So it goes. Christine suffered the indignities and discomfort of chemo and radiation therapy, and I stood by and watched, supporting her and Tess by doing shopping, cooking, laundry and all those little things. But it's hard to be a carer. It exacts an emotional and mental toll that is seemingly unending. Worthwhile? Of course. But a toll nonetheless.
The worst part of it was watching her pain get worse over the long months. Spring meant recovery from surgery, watching violated tissue knit, heal and scar. She mourned the loss of her breast and I could only watch, in my widow's weeds, crying my own silent and hidden tears over her poor lopsided body. We married in May, the weekend her hair really fell out, so our wedding pictures are of my scraggily-bald bride and I together.
Summer was for chemotherapy, and trying to keep her mind and spirit active and healthy while the poisons stripped not just the rebellious cancer, but her hair, skin and energy. When she couldn't face a full meal, I'd cook up rice, potatoes; bland foods for easy digestion. When she could barely stir from the couch, I'd hold her and comfort her with touch and words. She'd cry as she watched Tess and I playing and forging our relationship in the heat of the California summer; crying because she no longer felt alive, shackled in the house, separated from the real world by a veil of pain and fatigue.

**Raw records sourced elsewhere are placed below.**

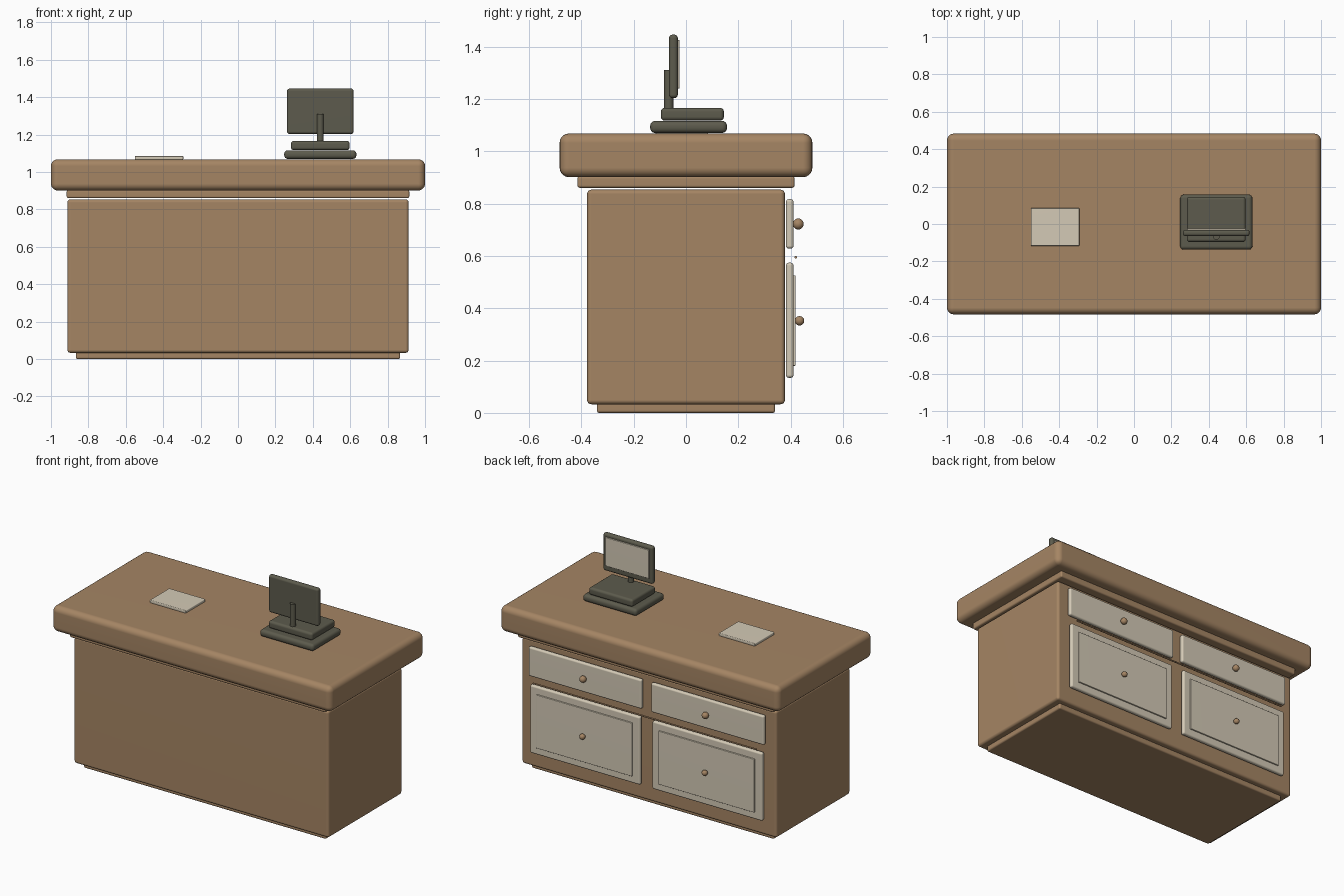
import bpy, bmesh, math
from mathutils import Matrix

if "Cube" in bpy.data.objects:
    bpy.data.objects.remove(bpy.data.objects["Cube"])


def material(name, rgb):
    m = bpy.data.materials.new(name)
    m.diffuse_color = (*rgb, 1)
    m.use_nodes = True
    m.node_tree.nodes["Principled BSDF"].inputs["Base Color"].default_value = m.diffuse_color
    return m


WOOD = material("brown wood", (0.377, 0.235, 0.127))
CREAM = material("cream", (0.658, 0.591, 0.468))
DARK = material("dark grey", (0.109, 0.105, 0.074))


def finish(name, bm, mat):
    me = bpy.data.meshes.new(name)
    bm.to_mesh(me)
    bm.free()
    me.materials.append(mat)
    for p in me.polygons:
        p.use_smooth = True
    ob = bpy.data.objects.new(name, me)
    bpy.context.collection.objects.link(ob)
    return ob


def box(name, x, y, z, mat, bevel=0.0, segments=4):
    """Rounded box from (min, max) ranges on each axis."""
    bm = bmesh.new()
    bmesh.ops.create_cube(bm, size=1)
    for v in bm.verts:
        v.co = [r[0] if c < 0 else r[1] for r, c in zip((x, y, z), v.co)]
    if bevel:
        bmesh.ops.bevel(bm, geom=bm.edges[:], offset=bevel, segments=segments,
                        profile=0.5, affect='EDGES')
    ob = finish(name, bm, mat)
    if bevel:
        mod = ob.modifiers.new("flat_faces", 'WEIGHTED_NORMAL')
        mod.keep_sharp = True
    else:
        for p in ob.data.polygons:
            p.use_smooth = False
    return ob


def rod(name, centre, radius, length, mat, axis='Z'):
    bm = bmesh.new()
    bmesh.ops.create_cone(bm, cap_ends=True, segments=24, radius1=radius,
                          radius2=radius, depth=length)
    if axis == 'X':
        bm.transform(Matrix.Rotation(math.pi / 2, 4, 'Y'))
    bm.transform(Matrix.Translation(centre))
    ob = finish(name, bm, mat)
    for p in ob.data.polygons:
        p.use_smooth = len(p.vertices) == 4


def knob(name, centre, radius):
    bm = bmesh.new()
    bmesh.ops.create_uvsphere(bm, u_segments=24, v_segments=14, radius=radius)
    bm.transform(Matrix.Translation(centre))
    finish(name, bm, WOOD)


# Desk carcass
box("plinth", (-0.867, 0.867), (-0.341, 0.341), (0, 0.045), WOOD, 0.01)
box("body", (-0.912, 0.912), (-0.378, 0.378), (0.033, 0.853), WOOD, 0.016)
box("trim", (-0.916, 0.916), (-0.415, 0.415), (0.86, 0.905), WOOD, 0.01)
box("desk_top", (-1, 1), (-0.483, 0.483), (0.901, 1.068), WOOD, 0.036, 5)

# Drawers and doors on the back, mirrored left and right
for side, s in (("left", -1), ("right", 1)):
    def span(a, b):
        return sorted((s * a, s * b))
    box(side + "_drawer", span(0.034, 0.843), (0.382, 0.411), (0.628, 0.817), CREAM, 0.011)
    knob(side + "_drawer_knob", (s * 0.438, 0.429, 0.722), 0.021)
    box(side + "_door", span(0.044, 0.831), (0.382, 0.411), (0.134, 0.574), CREAM, 0.011)
    box(side + "_door_panel", span(0.094, 0.781), (0.405, 0.419), (0.18, 0.526), CREAM, 0.003, 2)
    knob(side + "_door_knob", (s * 0.438, 0.434, 0.352), 0.018)

# Thin rail between drawers and doors
rod("thin_rail", (0, 0.42, 0.595), 0.005, 1.6, WOOD, 'X')

# Computer and its stand
box("stand_base", (0.247, 0.633), (-0.137, 0.157), (1.07, 1.116), DARK, 0.019)
box("stand_block", (0.283, 0.597), (-0.096, 0.145), (1.117, 1.166), DARK, 0.015)
rod("screen_neck", (0.44, -0.066, 1.235), 0.018, 0.15, DARK)
box("screen_case", (0.262, 0.618), (-0.065, -0.031), (1.203, 1.446), DARK, 0.014)
box("screen_display", (0.284, 0.596), (-0.035, -0.024), (1.24, 1.425), CREAM, 0.002, 2)

# Sheet of paper
box("paper", (-0.552, -0.292), (-0.117, 0.085), (1.066, 1.085), CREAM, 0.005, 3)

Autumn meant radiation, the third dreadful blow. This was the cruelest time for me, watching her go every day for treatment. Each day a new horror on her tired flesh, each day the burns flushing brighter until they wept. And we wept too. She with the pain of happening, I with the pain of watching. She'd cry in her sleep each time she turned, a childlike whimper that belied her daytime stoicism; she'd cry, and my heart cried with her.
Our honeymoon had been the baptism of fire. Of course, we still talked; talked of how things should have been, how we wished it had been otherwise. I of course talked of the injustice I felt, and oft said that, in the words of the song, "it should have been me". But the cards were dealt, and Christine would often say that we had the right cards, that I would have been a far worse patient. I don't suffer well.
Now, years along, that is still true. At this moment I'm in bed with a cold, and I hate it. I hate being weak and in pain, and I'm assured that I'm a poor patient. I moan and make demands, and Christine, despite her own problems, fusses over me in a reversal of roles that she adapts to far better than do I. She of course, reminds me of this whenever I moan about my poor, pathetic lot. I may have been a hero to come and support her years ago, but now, struck by my own viral Kryptonite, I have to admit that she's right.